The change of leadership didn’t help, as both teams missed the playoffs and showed little improvement.
7. Announcer Ernie Harwell acquired for a player
In 1948, the Brooklyn Dodgers were in need of a play-by-play announcer for the short term, and called the Atlanta Crackers to see if they could use rising announcer Ernie Harwell. The Crackers essentially said sure, but at a price.
Atlanta demanded a player in return, and the Dodgers obliged, sending catcher Cliff Dapper back to Atlanta.
Dapper toiled in the minor leagues after the trade, while Harwell went on to a Hall of Fame career as a broadcaster for the Detroit Tigers.
6. NBA player Fred Roberts for two preseason games
A member of the Utah Jazz in 1986, the 6-foot-10 Roberts was sought after by the Boston Celtics, at the time the NBA’s gold standard, who were in need of some frontcourt depth. Boston eventually acquired Roberts in exchange for the right to play two preseason games against the Celtics the next season, which probably helped ticket sales in Utah.
5. Kris Draper for $1
In 1993, you could say the Detroit Red Wings went shopping at the dollar store for what turned out to be an important player. The Red Wings acquired Kris Draper from the Winnipeg Jets for $1.

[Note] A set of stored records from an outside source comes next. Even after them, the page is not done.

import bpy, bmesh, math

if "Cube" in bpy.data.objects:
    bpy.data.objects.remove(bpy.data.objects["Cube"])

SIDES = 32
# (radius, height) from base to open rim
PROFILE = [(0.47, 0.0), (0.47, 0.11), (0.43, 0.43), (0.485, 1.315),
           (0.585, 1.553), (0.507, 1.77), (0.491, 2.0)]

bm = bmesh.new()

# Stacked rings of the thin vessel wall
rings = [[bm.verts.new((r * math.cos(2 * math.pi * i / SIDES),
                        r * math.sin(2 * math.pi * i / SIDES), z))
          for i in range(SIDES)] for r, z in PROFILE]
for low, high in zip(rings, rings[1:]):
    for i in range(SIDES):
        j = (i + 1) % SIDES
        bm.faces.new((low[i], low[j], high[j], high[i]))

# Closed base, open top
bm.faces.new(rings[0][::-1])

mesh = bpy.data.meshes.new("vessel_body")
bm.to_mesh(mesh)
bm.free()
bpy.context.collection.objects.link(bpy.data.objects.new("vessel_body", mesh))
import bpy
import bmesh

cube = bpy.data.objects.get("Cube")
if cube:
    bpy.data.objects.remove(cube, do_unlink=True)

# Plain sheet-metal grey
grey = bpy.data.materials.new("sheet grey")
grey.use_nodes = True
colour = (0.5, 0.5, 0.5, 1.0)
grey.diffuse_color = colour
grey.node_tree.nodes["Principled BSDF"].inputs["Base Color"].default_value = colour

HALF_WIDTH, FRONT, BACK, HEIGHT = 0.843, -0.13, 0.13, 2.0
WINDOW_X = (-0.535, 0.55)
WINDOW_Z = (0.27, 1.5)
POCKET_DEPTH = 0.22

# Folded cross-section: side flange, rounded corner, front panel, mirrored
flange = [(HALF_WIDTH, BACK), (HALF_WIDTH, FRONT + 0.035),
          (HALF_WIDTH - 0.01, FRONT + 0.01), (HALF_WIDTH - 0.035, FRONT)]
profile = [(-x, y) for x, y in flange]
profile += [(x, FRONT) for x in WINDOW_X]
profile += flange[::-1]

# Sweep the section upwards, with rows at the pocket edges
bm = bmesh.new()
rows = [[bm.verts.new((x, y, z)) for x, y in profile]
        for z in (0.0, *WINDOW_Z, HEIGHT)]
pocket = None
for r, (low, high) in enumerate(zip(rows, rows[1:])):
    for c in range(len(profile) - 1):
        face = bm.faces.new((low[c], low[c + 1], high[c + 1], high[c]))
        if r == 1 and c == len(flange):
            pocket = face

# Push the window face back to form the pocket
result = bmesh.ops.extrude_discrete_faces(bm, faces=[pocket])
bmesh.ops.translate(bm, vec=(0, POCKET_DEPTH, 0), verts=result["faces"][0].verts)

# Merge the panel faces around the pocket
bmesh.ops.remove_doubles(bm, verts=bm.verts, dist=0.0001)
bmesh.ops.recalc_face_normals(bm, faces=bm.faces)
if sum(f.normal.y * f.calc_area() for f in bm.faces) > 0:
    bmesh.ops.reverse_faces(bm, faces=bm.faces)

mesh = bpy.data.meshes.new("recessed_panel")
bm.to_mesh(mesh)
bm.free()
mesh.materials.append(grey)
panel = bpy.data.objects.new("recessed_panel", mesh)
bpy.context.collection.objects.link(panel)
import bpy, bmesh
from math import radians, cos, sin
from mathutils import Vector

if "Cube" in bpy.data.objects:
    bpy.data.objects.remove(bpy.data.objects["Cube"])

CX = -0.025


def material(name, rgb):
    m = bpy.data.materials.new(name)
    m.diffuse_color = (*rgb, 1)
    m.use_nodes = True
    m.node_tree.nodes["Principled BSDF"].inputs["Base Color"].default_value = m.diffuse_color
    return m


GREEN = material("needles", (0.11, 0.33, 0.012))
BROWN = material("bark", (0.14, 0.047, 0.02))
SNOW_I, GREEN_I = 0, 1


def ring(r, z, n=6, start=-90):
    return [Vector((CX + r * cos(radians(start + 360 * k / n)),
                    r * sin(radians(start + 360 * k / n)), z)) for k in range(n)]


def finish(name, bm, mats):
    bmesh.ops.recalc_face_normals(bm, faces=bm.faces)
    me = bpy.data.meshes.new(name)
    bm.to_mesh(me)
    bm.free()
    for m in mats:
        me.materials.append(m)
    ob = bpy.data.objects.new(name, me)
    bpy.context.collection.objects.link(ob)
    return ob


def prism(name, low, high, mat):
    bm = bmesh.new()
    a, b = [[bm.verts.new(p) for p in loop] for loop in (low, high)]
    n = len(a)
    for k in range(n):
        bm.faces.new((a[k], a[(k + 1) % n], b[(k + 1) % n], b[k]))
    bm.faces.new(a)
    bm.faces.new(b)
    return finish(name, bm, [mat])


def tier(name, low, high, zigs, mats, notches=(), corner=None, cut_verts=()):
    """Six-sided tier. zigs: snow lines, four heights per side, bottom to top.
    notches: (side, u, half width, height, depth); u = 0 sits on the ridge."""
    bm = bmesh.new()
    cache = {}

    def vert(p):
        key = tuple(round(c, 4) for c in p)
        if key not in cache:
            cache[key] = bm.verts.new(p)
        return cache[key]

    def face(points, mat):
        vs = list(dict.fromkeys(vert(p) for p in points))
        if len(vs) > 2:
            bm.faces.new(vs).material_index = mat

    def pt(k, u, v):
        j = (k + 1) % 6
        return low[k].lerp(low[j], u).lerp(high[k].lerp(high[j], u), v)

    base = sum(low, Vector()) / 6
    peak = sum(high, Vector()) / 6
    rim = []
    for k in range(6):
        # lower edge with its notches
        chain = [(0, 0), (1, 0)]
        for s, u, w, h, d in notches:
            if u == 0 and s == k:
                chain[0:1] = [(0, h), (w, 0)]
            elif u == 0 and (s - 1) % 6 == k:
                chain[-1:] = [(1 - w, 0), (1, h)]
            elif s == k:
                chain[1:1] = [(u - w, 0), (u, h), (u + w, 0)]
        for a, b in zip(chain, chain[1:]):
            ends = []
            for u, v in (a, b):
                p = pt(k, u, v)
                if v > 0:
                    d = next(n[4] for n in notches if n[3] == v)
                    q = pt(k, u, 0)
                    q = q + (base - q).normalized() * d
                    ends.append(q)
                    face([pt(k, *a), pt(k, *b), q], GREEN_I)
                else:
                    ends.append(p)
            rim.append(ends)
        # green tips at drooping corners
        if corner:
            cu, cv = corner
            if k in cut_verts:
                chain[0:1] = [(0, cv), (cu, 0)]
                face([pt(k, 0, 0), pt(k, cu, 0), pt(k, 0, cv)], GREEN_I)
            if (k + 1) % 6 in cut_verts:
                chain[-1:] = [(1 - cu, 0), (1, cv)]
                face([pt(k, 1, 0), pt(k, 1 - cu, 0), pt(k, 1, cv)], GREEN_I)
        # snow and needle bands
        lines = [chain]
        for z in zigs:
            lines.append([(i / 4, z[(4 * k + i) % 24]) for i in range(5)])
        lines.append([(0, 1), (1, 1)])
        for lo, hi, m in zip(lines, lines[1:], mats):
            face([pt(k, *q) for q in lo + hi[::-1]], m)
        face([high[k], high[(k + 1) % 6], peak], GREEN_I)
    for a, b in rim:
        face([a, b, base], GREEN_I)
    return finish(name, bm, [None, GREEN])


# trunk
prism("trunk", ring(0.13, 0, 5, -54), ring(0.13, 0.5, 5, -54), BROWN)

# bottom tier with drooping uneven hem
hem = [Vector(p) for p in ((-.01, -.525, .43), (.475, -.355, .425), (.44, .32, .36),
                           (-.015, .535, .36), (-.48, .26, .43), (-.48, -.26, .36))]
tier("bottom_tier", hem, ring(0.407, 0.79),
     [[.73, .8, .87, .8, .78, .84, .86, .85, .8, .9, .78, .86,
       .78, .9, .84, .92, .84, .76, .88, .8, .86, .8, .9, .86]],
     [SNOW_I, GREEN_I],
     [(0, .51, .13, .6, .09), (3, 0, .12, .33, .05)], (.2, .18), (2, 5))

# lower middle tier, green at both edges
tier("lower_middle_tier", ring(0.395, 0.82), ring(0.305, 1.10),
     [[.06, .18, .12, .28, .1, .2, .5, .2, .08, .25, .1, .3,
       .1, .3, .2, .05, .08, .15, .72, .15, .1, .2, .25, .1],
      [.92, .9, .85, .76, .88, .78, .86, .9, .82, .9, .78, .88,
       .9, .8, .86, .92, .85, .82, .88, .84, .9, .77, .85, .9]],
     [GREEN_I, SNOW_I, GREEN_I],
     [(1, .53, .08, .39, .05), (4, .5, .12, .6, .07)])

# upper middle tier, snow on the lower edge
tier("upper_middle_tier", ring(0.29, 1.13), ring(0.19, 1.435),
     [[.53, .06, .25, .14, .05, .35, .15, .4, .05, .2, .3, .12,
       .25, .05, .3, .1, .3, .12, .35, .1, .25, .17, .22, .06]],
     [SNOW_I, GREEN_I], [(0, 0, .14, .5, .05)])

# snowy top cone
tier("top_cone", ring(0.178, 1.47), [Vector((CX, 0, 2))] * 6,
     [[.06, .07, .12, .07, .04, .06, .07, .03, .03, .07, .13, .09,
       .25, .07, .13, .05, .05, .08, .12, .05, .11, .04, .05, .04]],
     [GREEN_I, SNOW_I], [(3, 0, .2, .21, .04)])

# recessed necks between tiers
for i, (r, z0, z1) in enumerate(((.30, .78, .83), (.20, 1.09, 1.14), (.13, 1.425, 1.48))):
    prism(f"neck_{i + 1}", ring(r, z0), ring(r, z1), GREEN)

Draper went on to play more than a 1,000 games with the Red Wings and was a key piece on teams that won Stanley Cups won in 1997, 1998, 2002 and 2008.
Following Detroit’s 1997 Stanley Cup win that broke a 42-year championship drought, Draper, at a celebration in front of a full arena of fans, paid the dollar back to Red Wings owner Mike Ilitch, who smiled and put the dollar in his pocket as fans laughed and applauded.
4. Dave Winfield for dinner
During the 1994 players strike in baseball, eventual Hall of Famer Dave Winfield was a 40-year-old player with the Minnesota Twins. The team was shopping Winfield and found a taker in the Cleveland Indians, but the teams were stuck after the 1994 season was canceled. To complete the trade, executives from the Twins took executives from the Indians out to dinner.
3. Cy Young for a suit
The winningest pitcher in baseball history who has the current preeminent pitching awards named after him, Young was acquired from Canton in 1890 by the Cleveland Spiders, who sent Canton some cash and a fine suit in exchange.
2. Mike Cisco for nothing
In 2013, the Philadelphia Phillies sent minor-league pitcher Mike Cisco to the Los Angeles Angels for an interesting return: Nothing. The Angels needed some pitching depth, and the Phillies simply sent Cisco to the Angels as a goodwill gesture. The official return in the transaction wasn’t listed as $1 or anything at all. Cisco never reached the big leagues.
1. Babe Ruth for a Broadway musical?
This is one trade that has created debate, but it’s impossible to argue it’s historical significance.
One of the most iconic athletes ever, Ruth performed well for the Boston Red Sox as a pitcher and hitter, but was traded to the New York Yankees in 1919 in arguably the most famous trade in sports history.
So, what did Red Sox owner Harry Frazee covet in return for such a prominent American personality?
A Broadway musical, allegedly.
Frazee reportedly needed money to help fund the production of “No, No, Nanette,” and so he sent Ruth to the Yankees for $100,000.
But other reports have claimed that there were other factors involved, and that it’s a myth Ruth was traded solely for funds so Frazee could produce “No, No, Nanette.”
A 2016 article in the New York Post said Ruth was traded for other reasons, such as he wasn’t a team player, he didn’t want to be a pitcher anymore and wanted to focus on hitting home runs — the Red Sox still wanted him to pitch — and that Boston didn’t want to meet Ruth’s increasing financial demands.
Frazee did end up producing “No, No, Nanette,” years after the trade.
Regardless, even if the trade was solely for cash, it was strange compensation and the biggest bargain ever for a player who became a cultural icon with the Yankees.